I used to be a big Spectrumite, Speccy fan, or whatever you want to call anyone still playing about with the Sinclair Spectrum computers from the 1980s. I actually came to them quite late, my first one arrived one Christmas ('88?) after I'd begged and begged my parents (what a pain I must have been) for one.
I programmed them, played games on them long past the time any new ones were being released (god there were a lot of classics; some far more playable and more fun than a lot of games out now, just don't expect the same high resolution graphics and sound), and got involved in the "scene" - in particular with Demo's, going to shows and trying to write assembly language to push the machine to it's limits. Trying to show off what I could do with it. I marvelled at colours that shouldn't be there, sound samples stretching the poor sound chip way beyond any quoted abilities, and had many friends through it. Most of the rest of my website is all about Spectrums and my work with them, or about other people/groups in the 'scene'. I even wrote a 47kHz (I think?) sample player - limited to 4-bit output (in theory 5-ish the absolute maximum) only by the hardware.
There were many websites growing up covering all aspects - demos, games, technical, sounds, news, hardware,... I decided there was a need for a webring to link them and help the lesser known ones get an audience. So I created one using webring.org. That was back in '98 if I remember rightly, and it was fun and gave me a good feeling administrating and keeping things in good order. But in recent years my motivation for Speccy stuff has waned (a crashed PC hard drive with my latest works on didn't help). The webring got taken over by someone else after I neglected it for too long, and I no longer have any real contact with any of my old friends from the scene.

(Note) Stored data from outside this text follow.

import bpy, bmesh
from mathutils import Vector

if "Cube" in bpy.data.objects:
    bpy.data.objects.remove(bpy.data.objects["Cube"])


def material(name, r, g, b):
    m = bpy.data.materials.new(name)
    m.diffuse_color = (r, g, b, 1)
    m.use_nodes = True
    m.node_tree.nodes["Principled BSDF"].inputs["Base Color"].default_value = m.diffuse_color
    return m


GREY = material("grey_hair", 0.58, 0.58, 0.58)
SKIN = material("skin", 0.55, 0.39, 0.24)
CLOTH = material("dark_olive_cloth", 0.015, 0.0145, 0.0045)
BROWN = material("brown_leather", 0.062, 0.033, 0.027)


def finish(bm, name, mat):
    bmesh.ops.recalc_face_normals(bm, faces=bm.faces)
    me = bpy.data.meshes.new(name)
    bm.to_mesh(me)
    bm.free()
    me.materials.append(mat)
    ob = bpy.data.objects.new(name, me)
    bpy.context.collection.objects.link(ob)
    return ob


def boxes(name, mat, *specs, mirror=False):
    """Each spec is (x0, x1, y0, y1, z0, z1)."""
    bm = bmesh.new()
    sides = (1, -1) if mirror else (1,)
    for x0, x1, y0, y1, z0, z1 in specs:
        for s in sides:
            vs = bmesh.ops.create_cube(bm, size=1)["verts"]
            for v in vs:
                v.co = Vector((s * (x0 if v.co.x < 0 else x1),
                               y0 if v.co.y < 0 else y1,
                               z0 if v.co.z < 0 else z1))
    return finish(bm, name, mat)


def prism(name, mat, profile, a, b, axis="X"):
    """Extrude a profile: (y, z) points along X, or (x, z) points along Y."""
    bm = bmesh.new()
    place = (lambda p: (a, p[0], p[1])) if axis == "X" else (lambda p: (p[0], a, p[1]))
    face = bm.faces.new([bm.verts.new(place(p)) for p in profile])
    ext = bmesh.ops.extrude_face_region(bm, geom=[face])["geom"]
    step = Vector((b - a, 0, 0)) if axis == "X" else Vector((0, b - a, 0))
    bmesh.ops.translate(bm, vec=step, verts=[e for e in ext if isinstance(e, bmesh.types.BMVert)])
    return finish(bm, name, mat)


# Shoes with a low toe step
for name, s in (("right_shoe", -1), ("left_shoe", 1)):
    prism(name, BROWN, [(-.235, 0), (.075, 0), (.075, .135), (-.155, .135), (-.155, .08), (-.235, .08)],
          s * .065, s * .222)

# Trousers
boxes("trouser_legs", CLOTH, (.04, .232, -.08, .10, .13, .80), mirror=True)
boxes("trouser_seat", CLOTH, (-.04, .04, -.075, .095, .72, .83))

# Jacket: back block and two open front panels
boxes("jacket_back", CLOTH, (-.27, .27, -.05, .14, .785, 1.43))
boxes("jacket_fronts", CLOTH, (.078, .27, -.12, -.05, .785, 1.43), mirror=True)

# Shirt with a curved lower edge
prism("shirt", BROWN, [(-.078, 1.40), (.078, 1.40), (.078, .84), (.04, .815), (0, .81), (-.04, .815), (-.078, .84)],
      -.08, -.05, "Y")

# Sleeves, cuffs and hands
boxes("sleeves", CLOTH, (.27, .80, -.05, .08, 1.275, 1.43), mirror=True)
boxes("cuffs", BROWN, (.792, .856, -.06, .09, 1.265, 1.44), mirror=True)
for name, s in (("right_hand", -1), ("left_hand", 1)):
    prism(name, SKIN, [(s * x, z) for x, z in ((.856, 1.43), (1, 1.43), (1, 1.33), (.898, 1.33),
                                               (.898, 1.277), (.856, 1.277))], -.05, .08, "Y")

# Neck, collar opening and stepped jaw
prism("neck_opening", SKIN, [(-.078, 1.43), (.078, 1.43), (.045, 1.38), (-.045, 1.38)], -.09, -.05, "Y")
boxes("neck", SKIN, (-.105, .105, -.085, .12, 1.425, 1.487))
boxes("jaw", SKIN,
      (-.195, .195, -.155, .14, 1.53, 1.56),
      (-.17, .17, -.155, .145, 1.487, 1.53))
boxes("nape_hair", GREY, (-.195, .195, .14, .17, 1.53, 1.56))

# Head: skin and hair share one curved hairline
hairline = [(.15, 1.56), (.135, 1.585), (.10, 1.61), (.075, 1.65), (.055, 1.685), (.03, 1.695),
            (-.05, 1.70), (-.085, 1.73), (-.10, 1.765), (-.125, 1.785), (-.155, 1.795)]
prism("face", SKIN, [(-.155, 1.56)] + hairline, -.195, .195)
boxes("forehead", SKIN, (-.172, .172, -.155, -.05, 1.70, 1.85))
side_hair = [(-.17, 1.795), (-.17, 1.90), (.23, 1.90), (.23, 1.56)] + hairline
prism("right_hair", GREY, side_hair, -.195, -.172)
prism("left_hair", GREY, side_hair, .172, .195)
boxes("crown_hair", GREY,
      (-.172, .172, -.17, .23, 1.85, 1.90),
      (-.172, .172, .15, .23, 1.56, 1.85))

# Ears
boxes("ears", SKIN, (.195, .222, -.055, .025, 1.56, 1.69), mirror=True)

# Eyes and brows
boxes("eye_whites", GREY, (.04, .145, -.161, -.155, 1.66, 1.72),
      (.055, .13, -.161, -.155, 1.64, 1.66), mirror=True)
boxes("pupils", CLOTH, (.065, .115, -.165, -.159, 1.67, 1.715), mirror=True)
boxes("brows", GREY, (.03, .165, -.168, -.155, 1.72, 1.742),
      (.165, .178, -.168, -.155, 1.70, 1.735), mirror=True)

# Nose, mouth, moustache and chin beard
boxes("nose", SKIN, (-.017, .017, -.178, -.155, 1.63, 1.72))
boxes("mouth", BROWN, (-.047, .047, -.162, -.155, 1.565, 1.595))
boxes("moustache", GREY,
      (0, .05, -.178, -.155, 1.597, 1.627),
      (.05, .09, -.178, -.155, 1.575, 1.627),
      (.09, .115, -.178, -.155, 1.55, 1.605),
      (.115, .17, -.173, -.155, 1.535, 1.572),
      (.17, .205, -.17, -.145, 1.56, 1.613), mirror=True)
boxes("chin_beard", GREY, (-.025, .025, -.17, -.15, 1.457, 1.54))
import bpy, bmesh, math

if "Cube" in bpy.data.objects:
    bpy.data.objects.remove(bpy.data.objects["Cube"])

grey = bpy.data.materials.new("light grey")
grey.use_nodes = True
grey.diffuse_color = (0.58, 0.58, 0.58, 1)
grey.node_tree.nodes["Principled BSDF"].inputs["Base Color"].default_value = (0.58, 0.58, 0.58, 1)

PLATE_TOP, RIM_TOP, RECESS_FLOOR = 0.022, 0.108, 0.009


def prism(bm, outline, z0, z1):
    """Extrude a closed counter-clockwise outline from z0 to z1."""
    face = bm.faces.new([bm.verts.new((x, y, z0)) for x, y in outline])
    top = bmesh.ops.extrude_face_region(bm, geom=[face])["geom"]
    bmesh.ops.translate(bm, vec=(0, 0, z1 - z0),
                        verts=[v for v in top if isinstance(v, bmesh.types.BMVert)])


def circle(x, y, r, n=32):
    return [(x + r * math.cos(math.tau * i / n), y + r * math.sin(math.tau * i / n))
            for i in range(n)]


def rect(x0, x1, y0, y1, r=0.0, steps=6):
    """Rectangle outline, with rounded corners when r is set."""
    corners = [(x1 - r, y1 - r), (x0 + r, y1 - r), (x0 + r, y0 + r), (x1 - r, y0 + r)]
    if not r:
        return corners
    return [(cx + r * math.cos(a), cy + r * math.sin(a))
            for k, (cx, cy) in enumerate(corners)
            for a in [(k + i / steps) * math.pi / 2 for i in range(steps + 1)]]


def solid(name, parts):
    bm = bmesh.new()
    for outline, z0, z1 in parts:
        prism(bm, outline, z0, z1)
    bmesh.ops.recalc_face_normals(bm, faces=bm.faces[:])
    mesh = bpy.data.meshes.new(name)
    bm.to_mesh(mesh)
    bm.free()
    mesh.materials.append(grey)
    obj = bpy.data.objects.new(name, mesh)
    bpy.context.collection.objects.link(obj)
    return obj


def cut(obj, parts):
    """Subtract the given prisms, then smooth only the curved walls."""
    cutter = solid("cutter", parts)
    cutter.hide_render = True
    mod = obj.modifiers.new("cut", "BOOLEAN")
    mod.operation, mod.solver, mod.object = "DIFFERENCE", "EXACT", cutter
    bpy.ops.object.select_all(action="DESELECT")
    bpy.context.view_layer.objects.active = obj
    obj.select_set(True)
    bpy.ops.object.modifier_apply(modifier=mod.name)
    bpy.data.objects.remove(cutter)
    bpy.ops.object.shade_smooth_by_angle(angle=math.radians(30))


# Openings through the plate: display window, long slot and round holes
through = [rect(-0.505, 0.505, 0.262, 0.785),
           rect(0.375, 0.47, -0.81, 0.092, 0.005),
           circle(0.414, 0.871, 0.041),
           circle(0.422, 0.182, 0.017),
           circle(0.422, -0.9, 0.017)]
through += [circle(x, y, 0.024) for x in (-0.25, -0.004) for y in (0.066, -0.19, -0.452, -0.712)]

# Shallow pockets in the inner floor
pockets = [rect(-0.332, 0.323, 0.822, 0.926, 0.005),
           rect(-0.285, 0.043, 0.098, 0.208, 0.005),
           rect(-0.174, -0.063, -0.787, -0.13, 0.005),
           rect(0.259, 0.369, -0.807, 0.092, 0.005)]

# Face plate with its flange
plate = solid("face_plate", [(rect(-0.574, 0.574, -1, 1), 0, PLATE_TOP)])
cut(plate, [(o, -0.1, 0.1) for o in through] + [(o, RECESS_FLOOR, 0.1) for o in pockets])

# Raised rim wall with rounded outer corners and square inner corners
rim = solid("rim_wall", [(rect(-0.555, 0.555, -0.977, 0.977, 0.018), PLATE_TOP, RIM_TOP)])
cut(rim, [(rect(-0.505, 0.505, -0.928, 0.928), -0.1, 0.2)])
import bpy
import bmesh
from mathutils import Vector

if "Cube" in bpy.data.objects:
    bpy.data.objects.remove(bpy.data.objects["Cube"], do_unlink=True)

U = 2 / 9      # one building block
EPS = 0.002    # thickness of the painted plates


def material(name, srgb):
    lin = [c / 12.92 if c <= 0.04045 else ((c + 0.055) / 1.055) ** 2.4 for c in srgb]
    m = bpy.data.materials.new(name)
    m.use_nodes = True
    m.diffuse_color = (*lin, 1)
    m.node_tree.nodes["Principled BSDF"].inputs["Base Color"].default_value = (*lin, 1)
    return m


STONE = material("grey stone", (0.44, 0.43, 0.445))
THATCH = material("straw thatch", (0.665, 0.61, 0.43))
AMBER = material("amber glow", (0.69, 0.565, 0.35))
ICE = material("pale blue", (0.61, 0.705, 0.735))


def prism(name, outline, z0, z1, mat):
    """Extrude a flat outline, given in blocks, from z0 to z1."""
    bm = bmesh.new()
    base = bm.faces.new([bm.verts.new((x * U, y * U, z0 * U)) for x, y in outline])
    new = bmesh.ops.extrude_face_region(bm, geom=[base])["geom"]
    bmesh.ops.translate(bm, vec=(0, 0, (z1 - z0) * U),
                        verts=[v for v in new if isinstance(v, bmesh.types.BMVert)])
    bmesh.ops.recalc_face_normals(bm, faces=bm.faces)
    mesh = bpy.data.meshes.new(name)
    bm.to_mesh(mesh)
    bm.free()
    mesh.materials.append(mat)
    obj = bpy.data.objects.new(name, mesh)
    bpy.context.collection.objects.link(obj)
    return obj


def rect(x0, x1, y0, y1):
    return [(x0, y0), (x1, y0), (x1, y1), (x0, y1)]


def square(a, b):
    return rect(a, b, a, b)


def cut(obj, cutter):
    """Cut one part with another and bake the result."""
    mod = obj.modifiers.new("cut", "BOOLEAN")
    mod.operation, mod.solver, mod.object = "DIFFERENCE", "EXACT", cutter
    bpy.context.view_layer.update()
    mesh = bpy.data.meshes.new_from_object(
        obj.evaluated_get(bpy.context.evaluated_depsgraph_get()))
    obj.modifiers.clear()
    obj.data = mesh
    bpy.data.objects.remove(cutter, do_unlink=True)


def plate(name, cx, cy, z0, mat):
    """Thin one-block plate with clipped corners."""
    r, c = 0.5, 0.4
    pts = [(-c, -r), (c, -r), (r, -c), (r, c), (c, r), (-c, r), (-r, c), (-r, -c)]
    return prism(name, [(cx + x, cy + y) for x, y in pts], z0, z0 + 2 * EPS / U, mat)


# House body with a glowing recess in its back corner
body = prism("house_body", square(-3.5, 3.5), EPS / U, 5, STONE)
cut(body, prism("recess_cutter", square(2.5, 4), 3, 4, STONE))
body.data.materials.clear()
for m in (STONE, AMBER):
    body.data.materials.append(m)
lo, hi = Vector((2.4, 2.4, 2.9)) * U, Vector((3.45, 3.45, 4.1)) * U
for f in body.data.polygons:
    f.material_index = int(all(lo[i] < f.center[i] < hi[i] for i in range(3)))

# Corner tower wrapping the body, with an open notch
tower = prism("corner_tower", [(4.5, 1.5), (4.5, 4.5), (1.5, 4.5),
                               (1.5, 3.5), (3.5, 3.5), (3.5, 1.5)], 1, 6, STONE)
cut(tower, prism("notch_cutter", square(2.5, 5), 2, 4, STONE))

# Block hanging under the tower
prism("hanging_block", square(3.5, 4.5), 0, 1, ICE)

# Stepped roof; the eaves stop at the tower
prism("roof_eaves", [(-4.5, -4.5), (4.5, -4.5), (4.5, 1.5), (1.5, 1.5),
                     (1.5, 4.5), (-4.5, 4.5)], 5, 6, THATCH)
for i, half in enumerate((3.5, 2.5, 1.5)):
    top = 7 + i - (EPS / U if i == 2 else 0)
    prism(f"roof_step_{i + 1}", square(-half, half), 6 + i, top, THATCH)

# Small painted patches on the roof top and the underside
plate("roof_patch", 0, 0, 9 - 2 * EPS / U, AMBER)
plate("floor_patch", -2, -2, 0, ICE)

But now, again, the webring has been left unadministered for a while and I get a mail from the system asking if I'd like to volunteer to look after it. To be honest I don't think it would be in the member's best interests for me to take it back, but I would like to hear from anyone with some spare time, and - more importantly, the inspiration/commitment to look after it regularly. It doesn't need a massive amount of work - say 30mins max every week or two depending on how much is going on, although you can put more effort into it than that if you want to do a really good job with writing to people, doing a newsletter every now and then like I used to, and explaining things / helping other ring sites or new members out.
Volunteers sign up via webring.org to adopt it. All I'd advise is that you have some interest and knowledge of Sinclair Spectrums and website design, maybe read the comp.sys.sinclair (usenet) newsgroup occasionally, and stick to a consistent and sensible criteria for accepting new sites / keeping the ring full of working sites. You can temporarily disable ones that haven't been working for a while (ignore temporary day-or-two downtime or web server temporary problems), make sure any new sites added actually have some worthwhile content that's not just duplicated elsewhere (ie. ripped from another site without any point) and make sure their links work to previous/next sites when you visit sites.